As my PCWorld peers have pointed out, drastically reduced pricing, and aggressive buy-one-get-one-free offers from wireless providers create a false sense of success. Imagine how the stats might compare if AT&T started offering the iPhone 3GS for $50 with a buy-one-get-one-free incentive.
It reminds me of when Prince set CD sales records by giving away a copy of the Musicology CD with each concert ticket. The result on the music charts was that he “sold” 30,000 to 50,000 CD’s every time he performed and captured the number one spot on the record charts.
I am as big a fan of Prince as the next guy (actually–probably a much bigger fan than the next guy since my Windows Media Player reports that I have 585 songs and I could play Prince for 44 straight hours without repeating any songs), but I can still see that there is a difference between true sales, and marketing sales gained through gimmicks and giveaways.
There are a couple other reasons that the sales figures from the past quarter are not really indicative of Android overtaking the iPhone. One of them is the iPad, and the other is the iPhone 4G (or whatever they end up dubbing the next-generation iPhone).

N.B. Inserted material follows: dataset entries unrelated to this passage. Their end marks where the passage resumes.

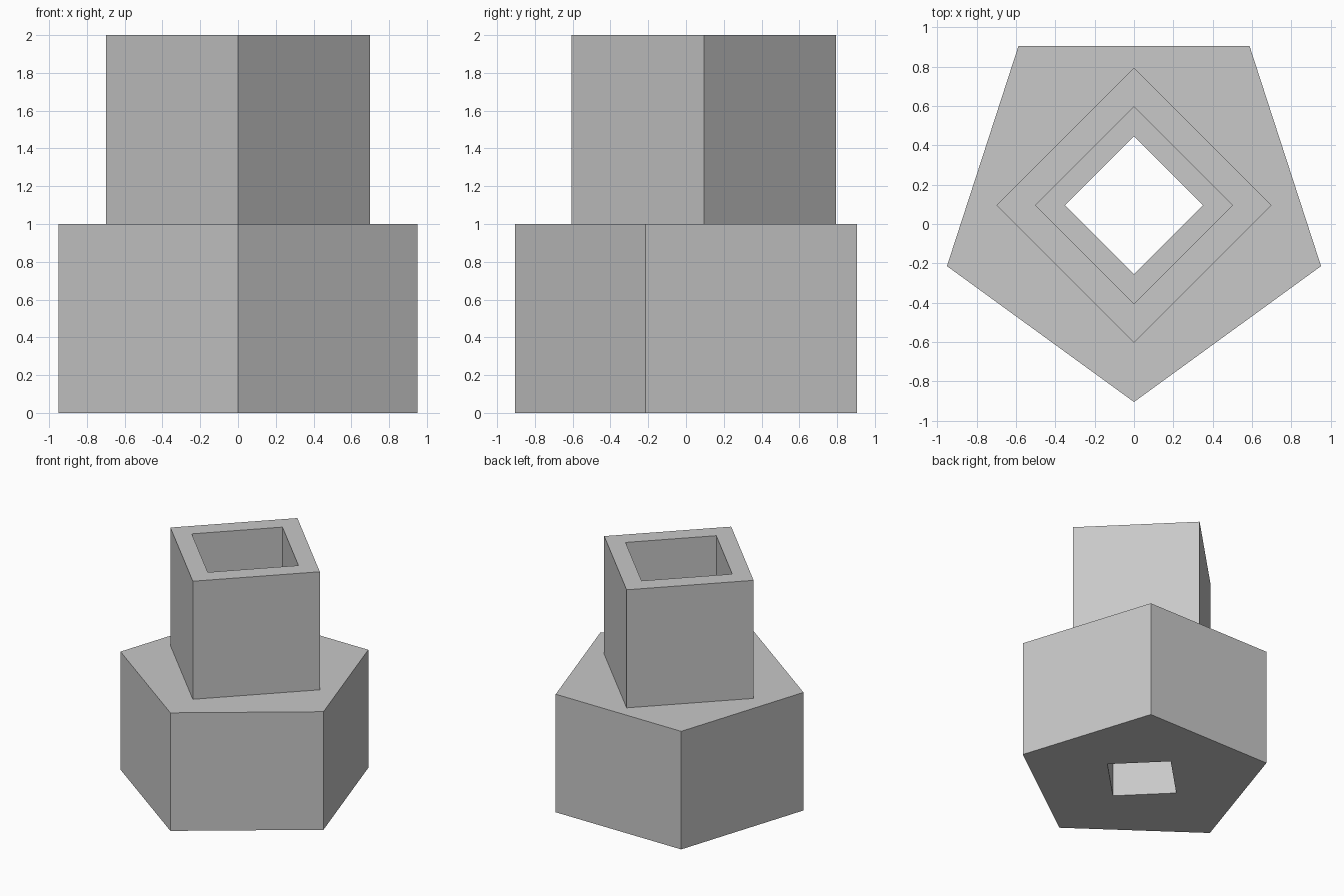
import bpy
from math import pi

cube = bpy.data.objects.get("Cube")
if cube:
    bpy.data.objects.remove(cube, do_unlink=True)

CENTRE_Y = 0.095  # shared axis of both blocks

grey = bpy.data.materials.new("plain_grey")
grey.use_nodes = True
colour = (0.58, 0.58, 0.58, 1)
grey.diffuse_color = colour
grey.node_tree.nodes["Principled BSDF"].inputs["Base Color"].default_value = colour


def prism(name, sides, radius, bottom, top):
    """Upright prism with one corner pointing to the front."""
    bpy.ops.mesh.primitive_cylinder_add(
        vertices=sides, radius=radius, depth=top - bottom,
        location=(0, CENTRE_Y, (bottom + top) / 2), rotation=(0, 0, pi))
    obj = bpy.context.object
    obj.name = obj.data.name = name
    obj.data.materials.append(grey)
    bpy.ops.object.transform_apply(location=True, rotation=True, scale=True)
    return obj


def hollow_prism(name, sides, radius, hole_radius, bottom, top):
    """Prism with a square hole right through it."""
    body = prism(name, sides, radius, bottom, top)
    cutter = prism(name + "_cutter", 4, hole_radius, bottom - 0.2, top + 0.2)
    cutter.hide_render = True
    cut = body.modifiers.new("square_hole", "BOOLEAN")
    cut.operation = "DIFFERENCE"
    cut.solver = "EXACT"
    cut.object = cutter
    bpy.context.view_layer.objects.active = body
    bpy.ops.object.modifier_apply(modifier=cut.name)
    bpy.data.objects.remove(cutter, do_unlink=True)
    return body


# Five-sided base with a narrow square hole
hollow_prism("pentagon_base", 5, 1.0, 0.35, 0, 1)

# Square tube standing on the base, with a wider hole
hollow_prism("square_tube", 4, 0.7, 0.5, 1, 2)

Many who might otherwise have purchased an iPhone this past quarter may have invested their discretionary income in the iPad instead. With over a million sold in under a month, there was obviously significant demand for the iPad tablet.
It is also probable that many who might be considering an iPhone, or upgrading an existing iPhone to a newer model are simply holding out for the iPhone 4G. While there is no official confirmation from Apple yet, history and multiple clues and unconfirmed rumors suggest that the new iPhone will be available sometime in June.
Another factor to consider is that the iPad is likely to drive iPhone sales, just as the iPhone is likely to drive iPad sales. One study reports that less than 9 percent of the initial iPad buyers also own an iPhone. However, the consistency of the interface and the ability to share apps between the two platforms are strong incentives for iPad users to get iPhones next time they’re in the market for a smartphone. If 90 percent of iPad owners don’t yet have an iPhone, that could translate to 900,000 plus iPhone 4G’s right off the bat.
Don’t get me wrong–I think that Android is a phenomenal mobile platform, and is definitely the primary challenger right now to the dominance of the iPhone. As Harry McCracken pointed out in his assessment of the Android stats, the diverse variety of Android handsets available from a wider range of wireless providers is a distinct advantage for Android. I am just saying that the numbers from this quarter don’t really mean what they appear to mean.